History is full of successes in the medical application of basic immunological research; from the first vaccine developed by Jenner for smallpox to Salk’s polio vaccine to the immune suppression for organ transplantation. Even the safety of such routine procedures as blood transfusion is based on an understanding of the immune system. So how has this understanding of the immune system been exploited for MS? Most current ways of slowing the progression of MS are based on immunotherapy. 1996 saw MS much highlighted in the British media when beta interferon, under the trade name Betaferon, was granted a licence for the treatment of the Relapsing/Remitting form. Interferons are proteins that play an important role in regulating the immune system and in the body’s defences, especially against viruses. They were discovered in 1956 by Alick Isaacs and Jean Lindenmann at the National Institute for Medical Research. Three types of interferons have now been identified, alpha, beta and gamma. Gamma interferon has been shown to contribute to the destruction of myelin but Beta interferon has therapeutic effects by blocking the action of gamma interferon and dampening down the immune system.
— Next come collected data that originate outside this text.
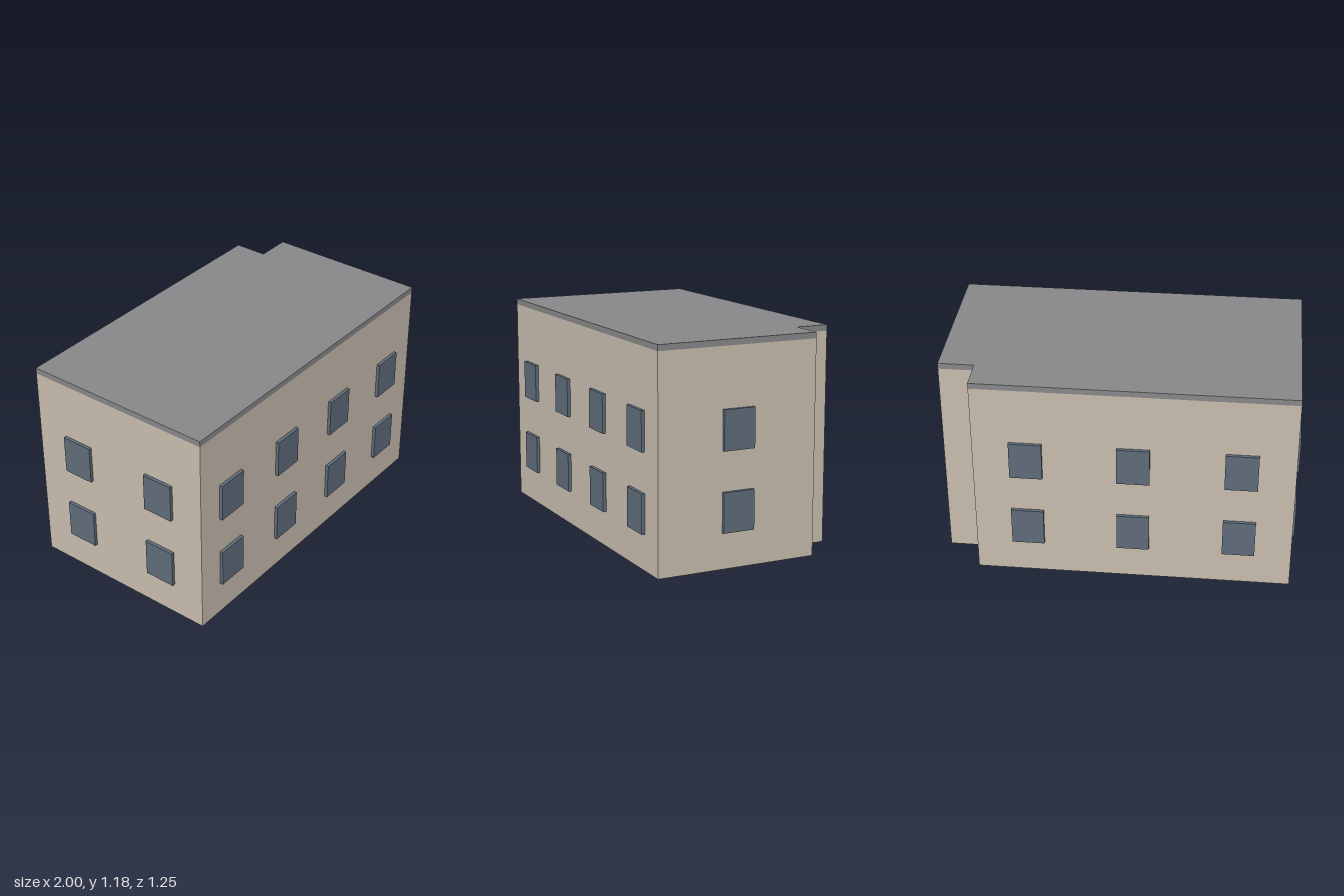
import * as THREE from 'three';

// Footprint corners as [x, z], running along the front first
const FOOTPRINT = [
  [-0.885, 0.62], [1, 0.424], [0.905, -0.466],
  [0.714, -0.446], [0.695, -0.628], [-1, -0.451],
];
const WALL_TOP = 1.145;
const ROOF_TOP = 1.177;

// Flat slab of the footprint between two heights
function slab(y0, y1) {
  const shape = new THREE.Shape(FOOTPRINT.map(([x, z]) => new THREE.Vector2(x, -z)));
  const geometry = new THREE.ExtrudeGeometry(shape, { depth: y1 - y0, bevelEnabled: false });
  geometry.rotateX(-Math.PI / 2);
  geometry.translate(0, y0, 0);
  return geometry;
}

export function createModel() {
  const wall = new THREE.MeshStandardMaterial({ color: 0xc8bdae });
  wall.name = 'beige wall';
  const roofing = new THREE.MeshStandardMaterial({ color: 0x88888a });
  roofing.name = 'grey roof';
  const glass = new THREE.MeshStandardMaterial({ color: 0x5f6c7a });
  glass.name = 'blue grey glass';

  const building = new THREE.Group();
  building.name = 'building';

  const add = (name, geometry, material) => {
    const mesh = new THREE.Mesh(geometry, material);
    mesh.name = name;
    building.add(mesh);
    return mesh;
  };
  add('walls', slab(0, WALL_TOP), wall);
  add('roof', slab(WALL_TOP, ROOF_TOP), roofing);

  // Windows, evenly spaced on each long wall, on two floors
  const paneGeometry = new THREE.BoxGeometry(0.175, 0.212, 0.036);
  const facades = [
    { name: 'frontWindow', edge: 0, count: 4 },
    { name: 'leftWindow', edge: 1, count: 1 },
    { name: 'backWindow', edge: 4, count: 3 },
    { name: 'rightWindow', edge: 5, count: 2 },
  ];
  for (const { name, edge, count } of facades) {
    const [ax, az] = FOOTPRINT[edge];
    const [bx, bz] = FOOTPRINT[(edge + 1) % FOOTPRINT.length];
    for (let i = 0; i < count; i++) {
      const t = (i + 0.5) / count;
      for (const y of [0.298, 0.722]) {
        const pane = add(name, paneGeometry, glass);
        pane.position.set(ax + (bx - ax) * t, y, az + (bz - az) * t);
        pane.rotation.y = Math.atan2(az - bz, bx - ax);
      }
    }
  }
  return building;
}
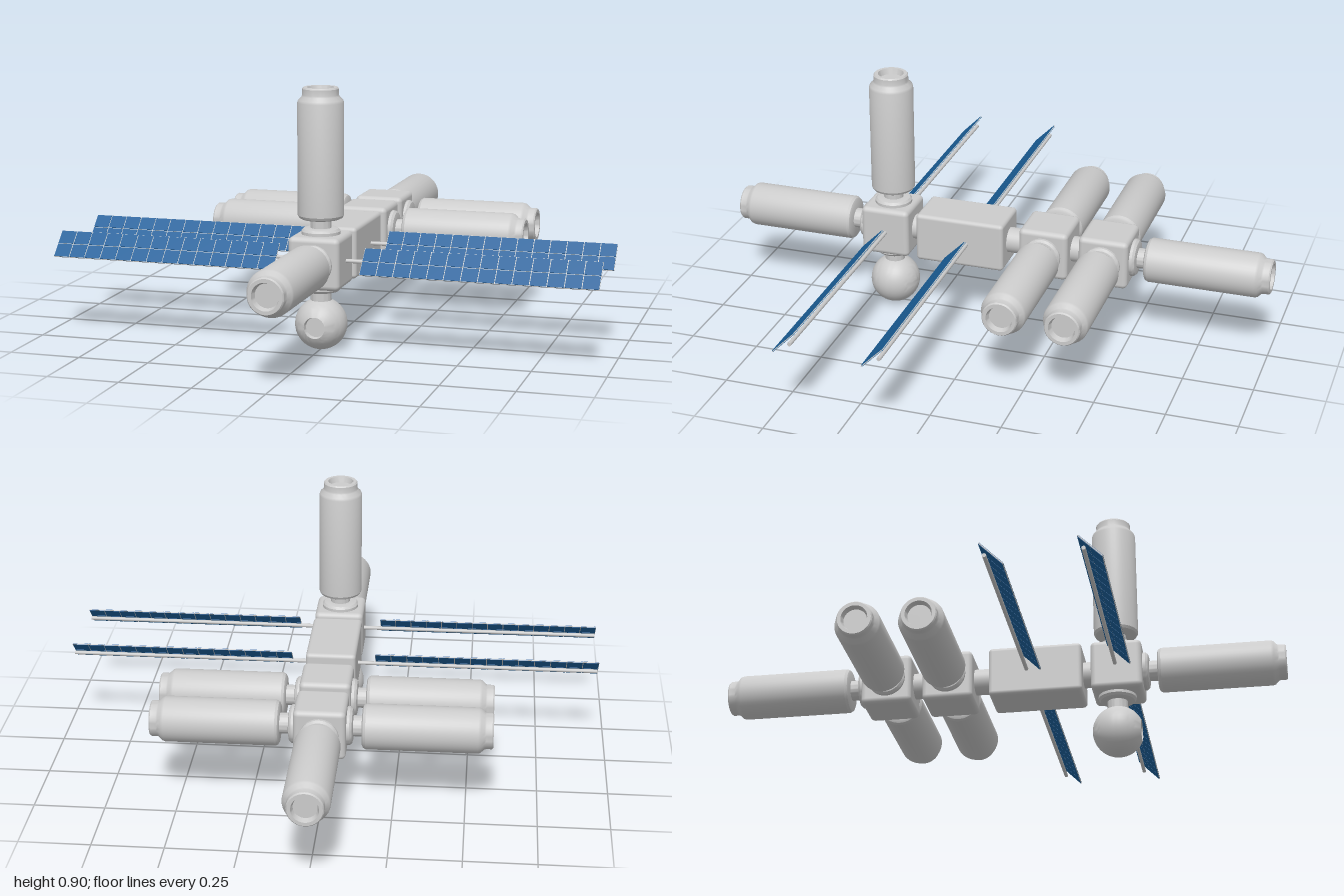
import * as THREE from 'three';
import { RoundedBoxGeometry } from 'three/addons/geometries/RoundedBoxGeometry.js';
import { toCreasedNormals } from 'three/addons/utils/BufferGeometryUtils.js';

const AXIS_Y = 0.313;
const UP = new THREE.Vector3(0, 1, 0);
const X = new THREE.Vector3(1, 0, 0);
const Z = new THREE.Vector3(0, 0, 1);

const grey = new THREE.MeshStandardMaterial({ color: 0xcccccc });
const blue = new THREE.MeshStandardMaterial({ color: 0x1b609a });

// Turned part with crisp edges; profile is [radius, height] pairs
function turned(profile, segments = 40) {
  const points = profile.map(([r, h]) => new THREE.Vector2(r, h));
  return toCreasedNormals(new THREE.LatheGeometry(points, segments), 0.5);
}

function add(parent, name, geometry, material, x = 0, y = 0, z = 0) {
  const mesh = new THREE.Mesh(geometry, material);
  mesh.name = name;
  mesh.position.set(x, y, z);
  parent.add(mesh);
  return mesh;
}

// Docking port and pressurised cylinder, measured outward from a node centre
const portGeometry = turned([
  [0, 0.08], [0.067, 0.08], [0.067, 0.1], [0.06, 0.108], [0.047, 0.111],
  [0.036, 0.111], [0.036, 0.148], [0, 0.148],
]);
const cylinderGeometry = turned([
  [0, 0.142], [0.066, 0.142], [0.074, 0.146], [0.079, 0.155], [0.079, 0.538],
  [0.076, 0.547], [0.064, 0.559], [0.062, 0.565], [0.062, 0.585], [0.058, 0.59],
  [0.046, 0.59], [0.04, 0.57], [0, 0.57],
]);

// Port, optionally carrying a cylinder module, pointing along a direction
function addArm(parent, name, z, direction, withCylinder = true) {
  const arm = new THREE.Group();
  arm.name = name;
  arm.position.set(0, AXIS_Y, z);
  arm.quaternion.setFromUnitVectors(UP, direction);
  add(arm, 'dockingPort', portGeometry, grey);
  if (withCylinder) add(arm, 'cylinderModule', cylinderGeometry, grey);
  parent.add(arm);
}

// Tilted solar wing reaching out to one side, with its boom behind
function addWing(parent, name, side, z) {
  const wing = new THREE.Group();
  wing.name = name;
  const inner = 0.152, length = 0.812, width = 0.11, columns = 14, rows = 2;
  const boom = add(wing, 'boom', new THREE.CylinderGeometry(0.007, 0.007, 0.88, 12), grey,
    side * 0.52, AXIS_Y, z);
  boom.rotation.z = Math.PI / 2;

  const panel = new THREE.Group();
  panel.name = 'solarPanel';
  panel.position.set(side * (inner + length / 2), AXIS_Y + 0.004, z + 0.021);
  panel.rotation.x = -Math.PI / 4;
  add(panel, 'panelFrame', new THREE.BoxGeometry(length, width, 0.003), grey);
  const cw = length / columns, ch = width / rows;
  const cell = new THREE.BoxGeometry(cw - 0.003, ch - 0.003, 0.006);
  for (let i = 0; i < columns; i++) {
    for (let j = 0; j < rows; j++) {
      add(panel, 'solarCell', cell, blue,
        (i + 0.5) * cw - length / 2, (j + 0.5) * ch - width / 2, 0);
    }
  }
  wing.add(panel);
  parent.add(wing);
}

export function createModel() {
  const station = new THREE.Group();
  station.name = 'spaceStation';

  // Spine: three cubic nodes and one long core block
  const nodeGeometry = new RoundedBoxGeometry(0.18, 0.18, 0.18, 3, 0.018);
  add(station, 'frontNode', nodeGeometry, grey, 0, AXIS_Y, 0.41);
  add(station, 'middleNode', nodeGeometry, grey, 0, AXIS_Y, -0.19);
  add(station, 'rearNode', nodeGeometry, grey, 0, AXIS_Y, -0.41);
  add(station, 'coreBlock', new RoundedBoxGeometry(0.18, 0.18, 0.33, 3, 0.014), grey,
    0, AXIS_Y, 0.124);

  // Short tunnels joining the spine
  const tunnel = new THREE.CylinderGeometry(0.046, 0.046, 0.08, 32);
  for (const z of [0.305, -0.07, -0.3]) {
    add(station, 'tunnel', tunnel, grey, 0, AXIS_Y, z).rotation.x = Math.PI / 2;
  }

  // Cylinder modules at both ends, on top and on the sides
  addArm(station, 'frontModule', 0.41, Z);
  addArm(station, 'rearModule', -0.41, Z.clone().negate());
  addArm(station, 'towerModule', 0.405, UP);
  for (const z of [-0.19, -0.408]) {
    addArm(station, 'leftModule', z, X);
    addArm(station, 'rightModule', z, X.clone().negate());
  }

  // Spherical pod under the front node, with a recessed hatch facing forward
  addArm(station, 'podPort', 0.405, UP.clone().negate(), false);
  const radius = 0.09, hatch = 0.037;
  const cut = Math.asin(hatch / radius);
  const profile = [];
  for (let i = 0; i <= 24; i++) {
    const a = Math.PI - (i / 24) * (Math.PI - cut);
    profile.push([radius * Math.sin(a), radius * Math.cos(a)]);
  }
  profile.push([0.034, 0.066], [0, 0.066]);
  const pod = add(station, 'sphericalPod', turned(profile), grey, 0, radius, 0.405);
  pod.rotation.x = Math.PI / 2;

  // Solar wings on both sides of the front node and the core block
  for (const side of [-1, 1]) {
    addWing(station, 'frontSolarWing', side, 0.407);
    addWing(station, 'rearSolarWing', side, 0.095);
  }
  return station;
}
Although beta interferon has only a modest effect on the severity and number of relapses in the Relapsing/Remitting form of MS, it is the only drug currently licensed for treatment. A modest start, but a start none-the-less, towards the final goal. There are many other exciting approaches to therapy currently under investigation. Experimental trials to re-educate the immune system in Secondary Progressive MS have shown very encouraging results. Such treatments will stop progression, but lost functions will not be repaired. Perhaps given earlier in the course of the disease when the loss of function is minimal, this may be as good as a cure. Drugs to repair the damaged blood-brain barrier are also undergoing trials. Attempts to stimulate the regrowth of nerve cells and their remyelination are currently being made to repair spinal injuries caused accidentally by falls and crashes. Such approaches may also have direct benefit to people with MS It is very likely that a combination of such treatments will be necessary to contain the damage and restore lost function. If the progress of the last decade is anything to go by, this will hopefully not be a dream for long.